US President Donald Trump said on Saturday that Washington will withdraw from the Intermediate-Range Nuclear Forces Treaty because Russia is violating the terms of the agreement. Russia condemned the move.

The Russian nuclear submarine Dmitry Donskoy moored near Kronstadt, a seaport town 30 km west of St Petersburg, Russia, on July 29, 2017.
The Russian nuclear submarine Dmitry Donskoy moored near Kronstadt, a seaport town 30 km west of St Petersburg, Russia, on July 29, 2017. (AP Archive)

US National Security Adviser John Bolton faces two days of high-tension talks in Moscow beginning on Monday after President Donald Trump announced his intention to withdraw from a landmark nuclear weapons treaty.

Trump's announcement that the United States would leave the Intermediate-Range Nuclear Forces, or INF, treaty brought sharp criticism on Sunday from Russian officials and from former Soviet President Mikhail Gorbachev, who signed the treaty in 1987 with President Ronald Reagan.

Trump said Russia has violated terms of the treaty that prohibit the US and Russia from possessing, producing or test-flying ground-launched nuclear cruise missiles with a range of 500 to 5,500 kilometres (300 to 3,400 miles).

TRT World spoke to Lucy Taylor in Moscow for more.

"Very dangerous step"

Russia has repeatedly denied allegations that it has produced and tested such a missile.

Deputy Foreign Minister Sergei Ryabkov was quoted as telling state news agency Tass that leaving the treaty "would be a very dangerous step."

It would "cause the most serious condemnation from all members of the international community who are committed to security and stability."

Konstatin Kosachev, head of the foreign affairs committee in Russia's upper house of parliament, said on Facebook that a US withdrawal from the treaty would mean "mankind is facing full chaos in the nuclear weapons sphere."

"Washington's desire to turn back politics cannot be supported. Not only Russia, but also all who cherish the world, especially a world without nuclear weapons, must declare this," Gorbachev was quoted as telling the Interfax news agency.

Mixed world reaction

British Defence Secretary Gavin Williamson said the UK stands "absolutely resolute" with Washington on the issue and called on the Kremlin to "get its house in order," according to the Financial Times.

German Foreign Minister Heiko Maas said that Trump's announcement "raises difficult questions for us and Europe," but noted that Russia hasn't cleared up allegations of violating the treaty.

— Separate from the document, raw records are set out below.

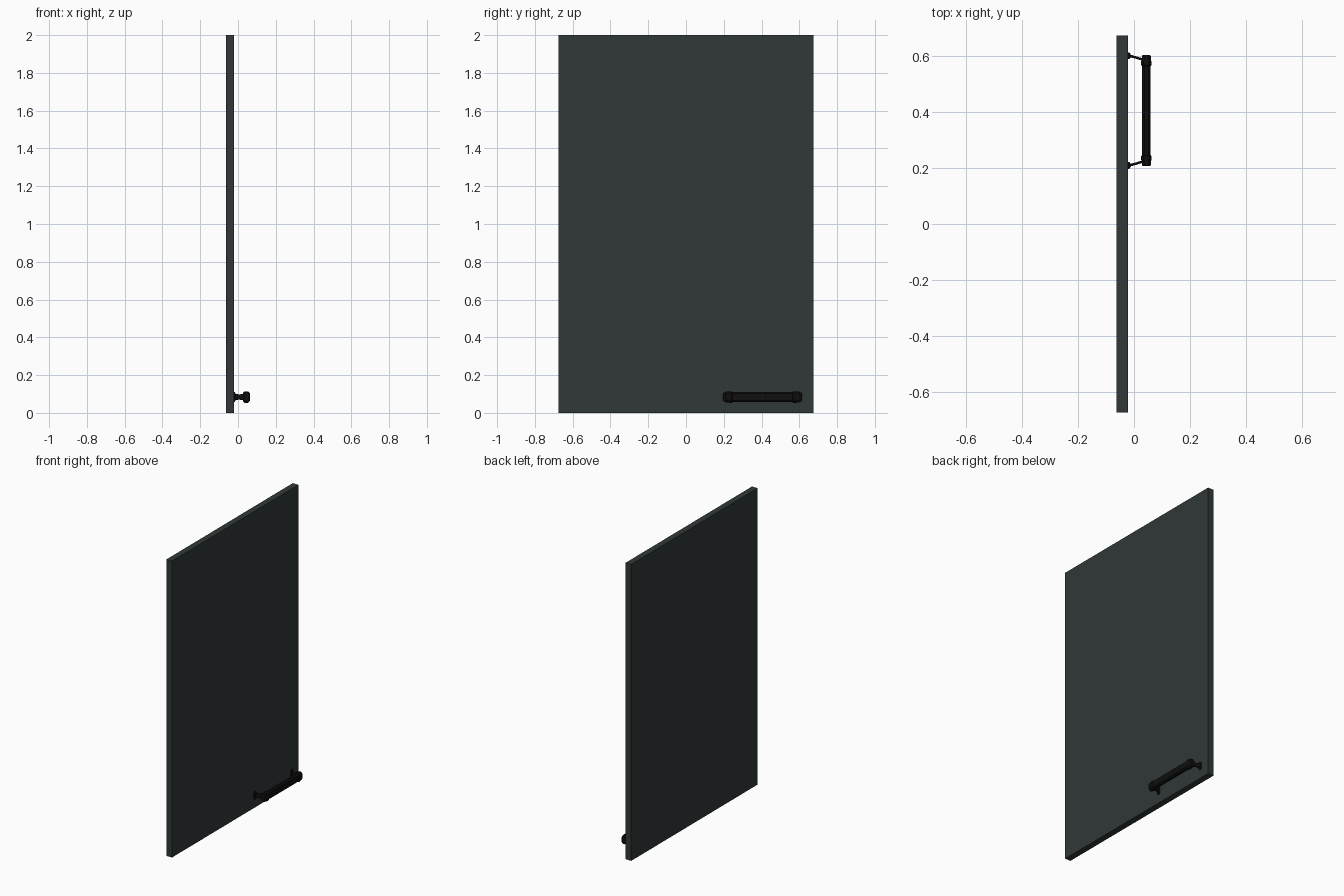
import bpy, bmesh

if "Cube" in bpy.data.objects:
    bpy.data.objects.remove(bpy.data.objects["Cube"])


def material(name, rgb):
    m = bpy.data.materials.new(name)
    m.diffuse_color = (*rgb, 1)
    m.use_nodes = True
    m.node_tree.nodes["Principled BSDF"].inputs["Base Color"].default_value = m.diffuse_color
    return m


panel_mat = material("dark slate", (0.030, 0.040, 0.039))
handle_mat = material("matt black", (0.0045, 0.0045, 0.0045))


def octagon(w, h, c):
    """Rectangle w x h with its corners cut by c."""
    a, b = w / 2, h / 2
    return [(a, -b + c), (a, b - c), (a - c, b), (-a + c, b),
            (-a, b - c), (-a, -b + c), (-a + c, -b), (a - c, -b)]


def loft(name, rings, mat):
    """Skin a list of point rings and cap both ends."""
    bm = bmesh.new()
    vs = [[bm.verts.new(p) for p in r] for r in rings]
    n = len(vs[0])
    for r0, r1 in zip(vs, vs[1:]):
        for i in range(n):
            j = (i + 1) % n
            bm.faces.new((r0[i], r0[j], r1[j], r1[i]))
    bm.faces.new(vs[0])
    bm.faces.new(vs[-1])
    bmesh.ops.recalc_face_normals(bm, faces=bm.faces)
    me = bpy.data.meshes.new(name)
    bm.to_mesh(me)
    bm.free()
    me.materials.append(mat)
    ob = bpy.data.objects.new(name, me)
    bpy.context.collection.objects.link(ob)
    return ob


CX, CY, CZ = 0.044, 0.405, 0.084    # centre of the handle bar


def y_ring(y, w, h, c):
    return [(CX + u, y, CZ + v) for u, v in octagon(w, h, c)]


def x_ring(x, y, w, h, c):
    return [(x, y + u, CZ + v) for u, v in octagon(w, h, c)]


# door panel
bpy.ops.mesh.primitive_cube_add(size=1, location=(-0.042, 0, 1))
panel = bpy.context.object
panel.name = "door_panel"
panel.scale = (0.042, 1.348, 2)
panel.data.materials.append(panel_mat)

# grip bar
loft("grip_bar", [y_ring(CY + s * 0.19, 0.030, 0.054, 0.008) for s in (-1, 1)], handle_mat)

for s, side in ((-1, "left"), (1, "right")):
    # end cap with a bulging collar
    loft(side + "_end_cap", [y_ring(CY + s * d, w, h, 0.009) for d, w, h in (
        (0.158, 0.030, 0.054), (0.163, 0.037, 0.061), (0.176, 0.037, 0.061),
        (0.181, 0.032, 0.057), (0.194, 0.032, 0.057), (0.198, 0.027, 0.051))], handle_mat)
    # wall flange
    loft(side + "_flange", [x_ring(x, CY + s * 0.196, w, h, 0.006) for x, w, h in (
        (-0.022, 0.024, 0.054), (-0.017, 0.024, 0.054), (-0.013, 0.014, 0.036))], handle_mat)
    # slanted arm from flange to bar
    loft(side + "_arm", [x_ring(x, CY + s * d, w, h, 0.002) for x, d, w, h in (
        (-0.018, 0.196, 0.010, 0.036), (0.005, 0.190, 0.009, 0.027),
        (0.035, 0.181, 0.009, 0.036))], handle_mat)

China's foreign ministry spokeswoman Hua Chunying said on Monday that it is wrong of the United States to unilaterally pull out.

She said Beijing was opposed to the withdrawal.

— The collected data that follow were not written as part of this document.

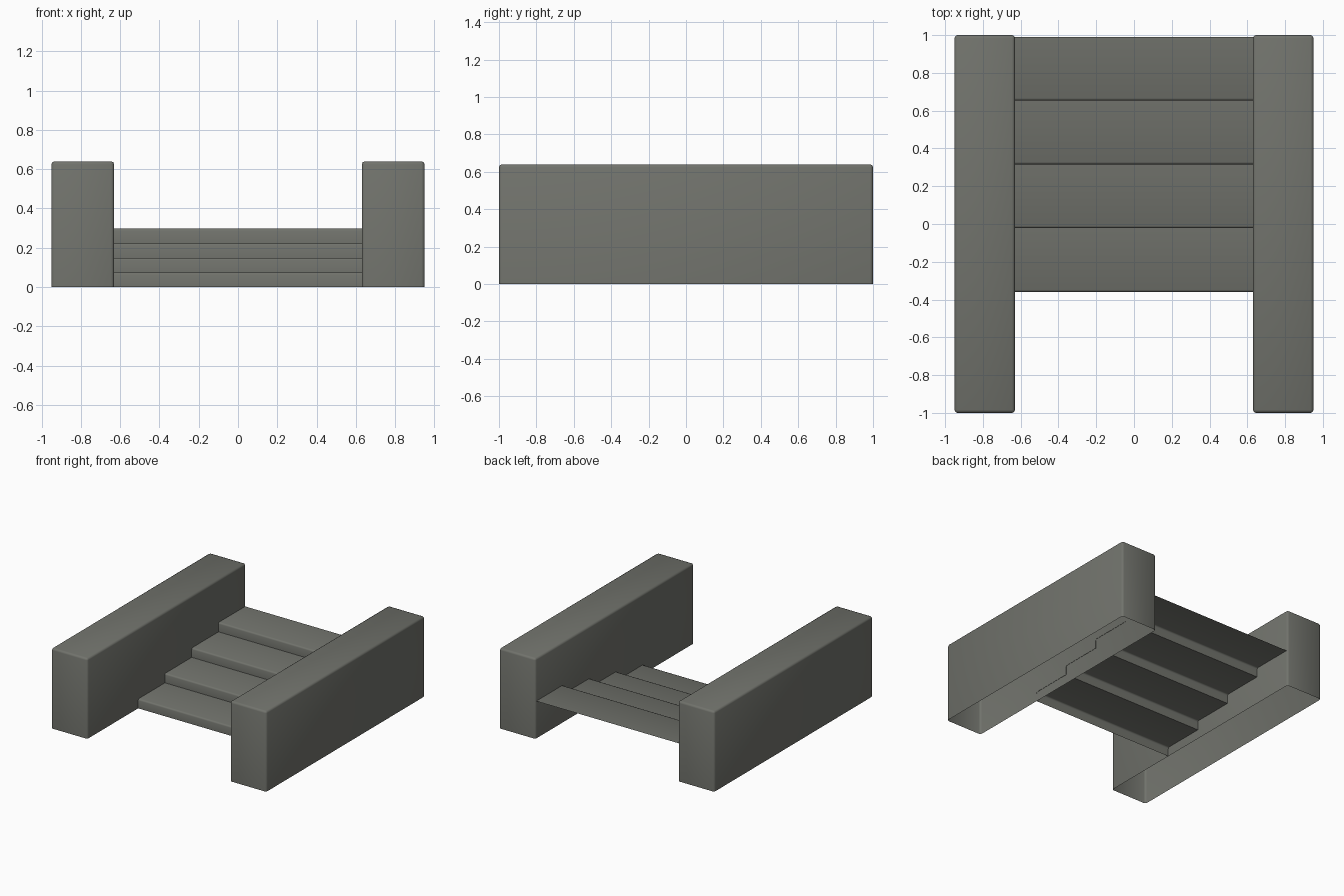
import bpy, bmesh, math
from mathutils import Matrix, Vector

if "Cube" in bpy.data.objects:
    bpy.data.objects.remove(bpy.data.objects["Cube"])

stone = bpy.data.materials.new("grey stone")
stone.diffuse_color = (0.165, 0.17, 0.15, 1)
stone.use_nodes = True
stone.node_tree.nodes["Principled BSDF"].inputs["Base Color"].default_value = stone.diffuse_color


def finish(bm, name):
    bmesh.ops.recalc_face_normals(bm, faces=bm.faces)
    mesh = bpy.data.meshes.new(name)
    bm.to_mesh(mesh)
    bm.free()
    mesh.materials.append(stone)
    obj = bpy.data.objects.new(name, mesh)
    bpy.context.collection.objects.link(obj)
    bpy.ops.object.select_all(action='DESELECT')
    obj.select_set(True)
    bpy.context.view_layer.objects.active = obj
    bpy.ops.object.shade_smooth_by_angle(angle=math.radians(50))
    return obj


# Side walls: softened blocks, open underneath
def side_wall(name, x):
    bm = bmesh.new()
    place = Matrix.Translation((x, 0, 0.32)) @ Matrix.Diagonal((0.32, 2.0, 0.64, 1))
    bmesh.ops.create_cube(bm, size=1, matrix=place)
    bottom = [f for f in bm.faces if f.calc_center_median().z < 0.01]
    bmesh.ops.delete(bm, geom=bottom, context='FACES')
    edges = [e for e in bm.edges if not e.is_boundary]
    bmesh.ops.bevel(bm, geom=edges, offset=0.016, segments=2, profile=0.5,
                    affect='EDGES')
    finish(bm, name)


side_wall("left_wall", -0.79)
side_wall("right_wall", 0.79)

# Steps: one thin folded sheet of risers and treads with softened noses
steps, rise, run, front, half = 4, 0.0745, 0.338, -0.36, 0.632
profile = []
for i in range(steps):
    y = front + i * run
    z = (i + 1) * rise
    profile += [(y, i * rise), (y, z - 0.012), (y + 0.0035, z - 0.0035),
                (y + 0.012, z)]
profile.append((0.99, steps * rise))

bm = bmesh.new()
rows = [[bm.verts.new((x, y, z)) for x in (-half, half)] for y, z in profile]
for a, b in zip(rows, rows[1:]):
    bm.faces.new((a[0], a[1], b[1], b[0]))
finish(bm, "steps")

The Kremlin hasn't directly commented on Trump's statement, but spokesman Dmitry Peskov said on Sunday that "after the last statements, explanations of the American side will be required."

Bolton and Russian President Vladimir Putin will meet on Tuesday. 

On Monday, Bolton meets with Foreign Minister Sergey Lavrov.

US Senator Bob Corker, a member of Trump's Republican Party, warned that withdraw from the INF could lead to undoing other arms treaties.

But he suggested that Trump's statement could be aimed at pressuring Moscow rather than a firm determination to leave the treaty.

"Maybe this is just a move to say, look ... if you don't straighten up we're moving out of this," he said Sunday on CNN. "And I hope that's the case."

Senator Rand Paul, also a Republican, pointed the finger at Bolton, saying on Fox News that he is likely the one advising Trump to withdraw and "I don't think he recognises the important achievement of Reagan and Gorbachev on this."

The prospect of withdrawing from the INF adds to the substantial tensions between Washington and Moscow, including allegations of Russian meddling in the 2016 presidential election and sanctions imposed over Russia's involvement in the eastern Ukraine conflict.

On Friday, the US announced criminal charges against a Russian for alleged attempts to influence next month's midterm elections.

The treaty helps protect the security of the US and its allies in Europe and the Far East, but has constrained the US from developing new weapons.

The US will begin developing them unless Russia and China agree not to possess or develop the weapons, Trump said. China isn't a party to the pact.

"We'll have to develop those weapons, unless Russia comes to us and China comes to us and they all come to us and say 'let's really get smart and let's none of us develop those weapons,' but if Russia's doing it and if China's doing it, and we're adhering to the agreement, that's unacceptable," he said.

Trump didn't provide details about violations. But in 2017, White House national security officials said Russia had deployed a cruise missile in violation of the treaty.

Earlier, the Obama administration accused the Russians of violating the pact by developing and testing a prohibited cruise missile.

Russia has repeatedly denied that it has violated the treaty and has accused the US of not being in compliance.

Source: TRTWorld and agencies